Suzie O'Brien retires

By Brian Keogh

Super Mum Suzie O'Brien has called time on her pro golf career to help the kids - and she doesn't mean her own.

O'Brien, 39, won't just be spending more time with her daughter Clodagh or baby son JP.

She's also decided to give up her time to teach golf to youngsters through The First Tee of Ireland - a youth character development programme.

O'Brien explained: "It is about teaching life skills to young kids through golf. We try to give them the ability to communicate, have patience and control their emotions."

The First Tee was launched in Ireland in 2005 and some 450 children are expected to try their hand at the game with backing from partners One 51 and Ulster Bank.

O'Brien is one of 14 teachers who will give their time this season after deciding to call a halt to life on tour.

The former Curtis Cup player, who is a sister of Walker Cup ace Jody Fanagan and grand-daughter to former British Lions international Dr Paul Murray, played on the Ladies European Tour between 2002 and 2004.

But the serious illness of her husband Andre - happily resolved now after a kidney transplant - and the birth of her two children put golf on the back burner.

As she approaches her 40th birthday next month, O'Brien has decided that the time has come to stay nearer to home and leave tour life to the younger girls.

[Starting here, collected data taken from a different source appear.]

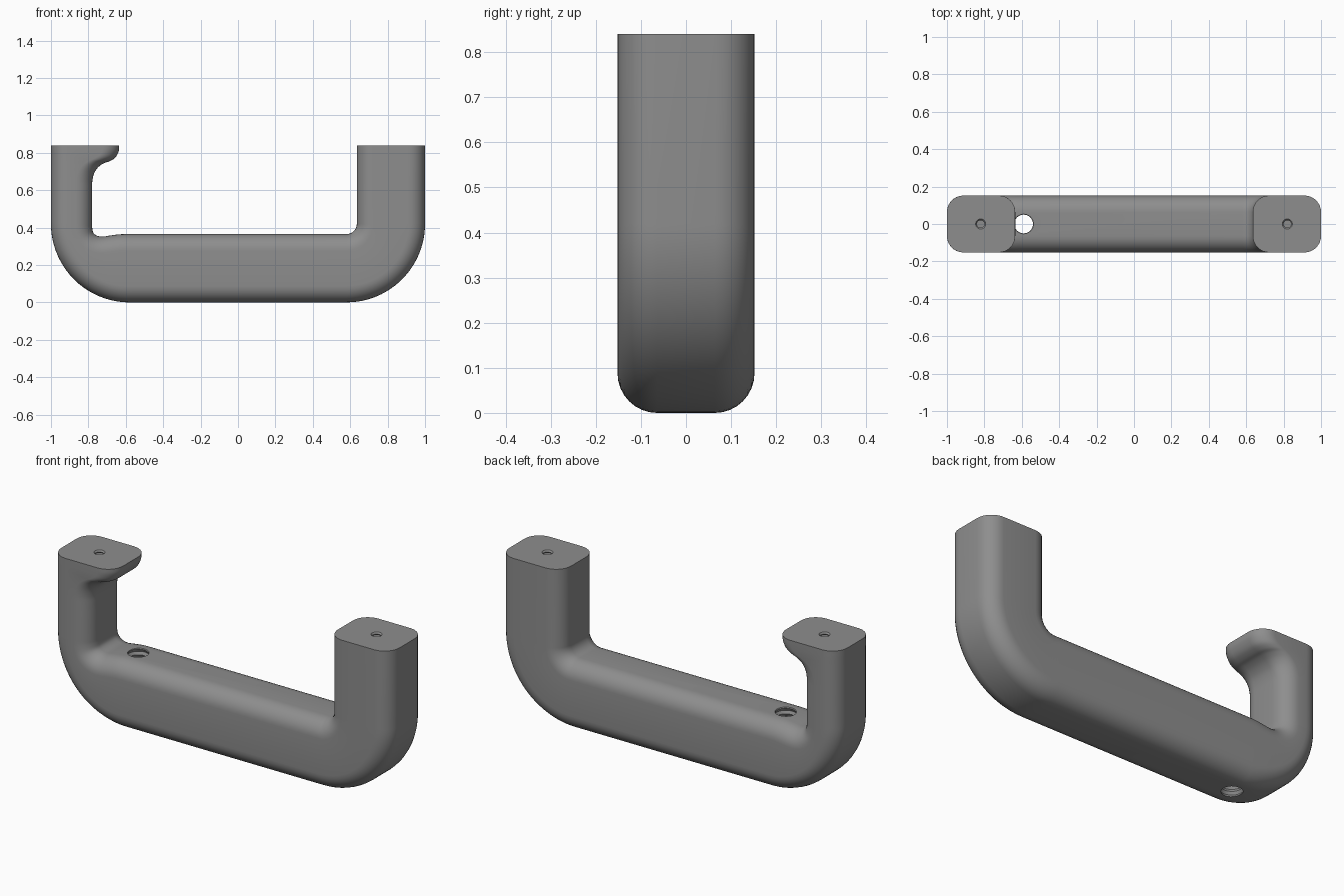
import bpy, bmesh, math
from mathutils import Vector

if "Cube" in bpy.data.objects:
    bpy.data.objects.remove(bpy.data.objects["Cube"])

HEIGHT, HALF_DEPTH, BEND, CORNER = 0.84, 0.152, 0.42, 0.088

grey = bpy.data.materials.new("mid grey")
grey.diffuse_color = (0.27, 0.27, 0.27, 1)
grey.use_nodes = True
grey.node_tree.nodes["Principled BSDF"].inputs["Base Color"].default_value = grey.diffuse_color


def outer(u):
    """Outer left edge: point at distance u from the top, down and round the bend."""
    straight = HEIGHT - BEND
    if u < straight:
        return Vector((-1, 0, HEIGHT - u))
    a = min((u - straight) / BEND, math.pi / 2)
    return Vector((-1 + BEND - BEND * math.cos(a), 0, BEND - BEND * math.sin(a)))


def smooth_path(points, steps=4):
    """Catmull-Rom curve through the points."""
    pts = [Vector(p) for p in points]
    pts = [pts[0]] + pts + [pts[-1]]
    out = []
    for a, b, c, d in zip(pts, pts[1:], pts[2:], pts[3:]):
        for k in range(steps):
            t = k / steps
            out.append(0.5 * (2 * b + (c - a) * t + (2 * a - 5 * b + 4 * c - d) * t * t
                              + (3 * b - a - 3 * c + d) * t ** 3))
    return out + [pts[-1]]


def section(o, i):
    """Rounded rectangle spanning the outer point o and the inner point i."""
    width = (i - o).length
    along = (i - o).normalized()
    mid, hw = (o + i) / 2, width / 2 - CORNER
    hd = HALF_DEPTH - CORNER
    ring = []
    for q, (sx, sy) in enumerate(((1, 1), (-1, 1), (-1, -1), (1, -1))):
        for k in range(9):
            a = math.pi / 2 * (q + k / 8)
            ring.append(mid + along * (sx * hw + CORNER * math.cos(a))
                        + Vector((0, sy * hd + CORNER * math.sin(a), 0)))
    return ring


def add_object(name, bm):
    bmesh.ops.recalc_face_normals(bm, faces=bm.faces[:])
    mesh = bpy.data.meshes.new(name)
    bm.to_mesh(mesh)
    bm.free()
    mesh.materials.append(grey)
    obj = bpy.data.objects.new(name, mesh)
    bpy.context.collection.objects.link(obj)
    return obj


def skin(name, rings):
    bm = bmesh.new()
    loops = [[bm.verts.new(p) for p in ring] for ring in rings]
    n = len(loops[0])
    for a, b in zip(loops, loops[1:]):
        for k in range(n):
            bm.faces.new((a[k], a[(k + 1) % n], b[(k + 1) % n], b[k]))
    bm.faces.new(loops[0])
    bm.faces.new(loops[-1])
    return add_object(name, bm)


def thread_cutter(name, x, z0, z1, r_min, r_max, pitch):
    """Ridged cylinder that cuts a threaded hole."""
    count = round((z1 - z0) / pitch) * 2
    rings = []
    for k in range(count + 1):
        r = r_max if k % 2 else r_min
        z = z0 + (z1 - z0) * k / count
        rings.append([(x + r * math.cos(2 * math.pi * s / 32),
                       r * math.sin(2 * math.pi * s / 32), z) for s in range(32)])
    cutter = skin(name, rings)
    cutter.hide_render = True
    cutter.hide_set(True)
    return cutter


# Left post with finger hook: (distance along outer edge, inner x, inner z)
left = [(0, -.635, .84), (.01, -.637, .81), (.022, -.655, .775), (.04, -.685, .755),
        (.07, -.715, .745), (.10, -.745, .725), (.14, -.767, .695), (.18, -.778, .655),
        (.22, -.78, .61), (.30, -.78, .53), (.40, -.78, .43), (.48, -.779, .395),
        (.60, -.772, .37), (.75, -.75, .355), (.88, -.72, .352), (1.0, -.68, .358),
        (1.06, -.63, .364), (1.08, -.58, .365)]
rings = [section(outer(u), Vector((x, 0, z))) for u, x, z in smooth_path(left)]

# Right bend and plain post
centre = Vector((1 - BEND, 0, BEND))
for k in range(25):
    a = math.pi / 2 * k / 24
    d = Vector((math.sin(a), 0, -math.cos(a)))
    rings.append(section(centre + d * BEND, centre + d * 0.055))
rings.append(section(Vector((1, 0, HEIGHT)), Vector((0.635, 0, HEIGHT))))
handle = skin("handle", rings)

# Threaded holes: one through the grip, one blind hole in each post
cutters = [thread_cutter("grip_hole_cutter", -0.59, -0.06, 0.45, 0.05, 0.058, 0.03),
           thread_cutter("left_screw_cutter", -0.82, 0.64, 0.864, 0.02, 0.027, 0.016),
           thread_cutter("right_screw_cutter", 0.82, 0.64, 0.864, 0.02, 0.027, 0.016)]
bpy.context.view_layer.objects.active = handle
handle.select_set(True)
for cutter in cutters:
    mod = handle.modifiers.new(cutter.name, 'BOOLEAN')
    mod.operation, mod.solver, mod.object = 'DIFFERENCE', 'EXACT', cutter
    bpy.ops.object.modifier_apply(modifier=mod.name)
    bpy.data.objects.remove(cutter)
bpy.ops.object.shade_smooth_by_angle(angle=math.radians(30))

Based in Tramore, Suzie said: "The First Tee programme is really rewarding and I am also giving lessons in the district and really enjoying life in the country.

"My husband Andre got a kidney three years ago and is back to a normal life now, we're even playing tennis and things are just brilliant.

"It is great not be going up to Beaumont Hospital for dialysis and we are loving it here in the country."

O'Brien turned professional on the back of a distinguished career in the amateur ranks, representing Great Britain and Ireland in the 2000 Curtis Cup where she won three and a half points out of four at Ganton.

Her professional career was coloured by her husband's battle with serious illness but she still managed to play ten events after the birth of her first child, post four top 20 finishes in 2004 to retain her card with ease.

She played just three times in 2005 and while she earned nearly €28,000 from 38 tour events in her career, she realised that the time had come to call it a day.

She said: "I had a tour card last year and didn't play at all. With two kids it is really a life for younger girls. I loved the experience but the time now is to be with my family.

"In fairness to the LET, the money has improved a lot in the last two or three years and it seems to be going in the right direction again.

"My experience was a little bit odd with my husband being sick a lot of the time but I think it will be a lot easier for Martina Gillen and Claire Coughlan when they come out on tour this year.

"I don't see why they can't do well. I would expect them to contend in events and win events in the short term rather than the long term."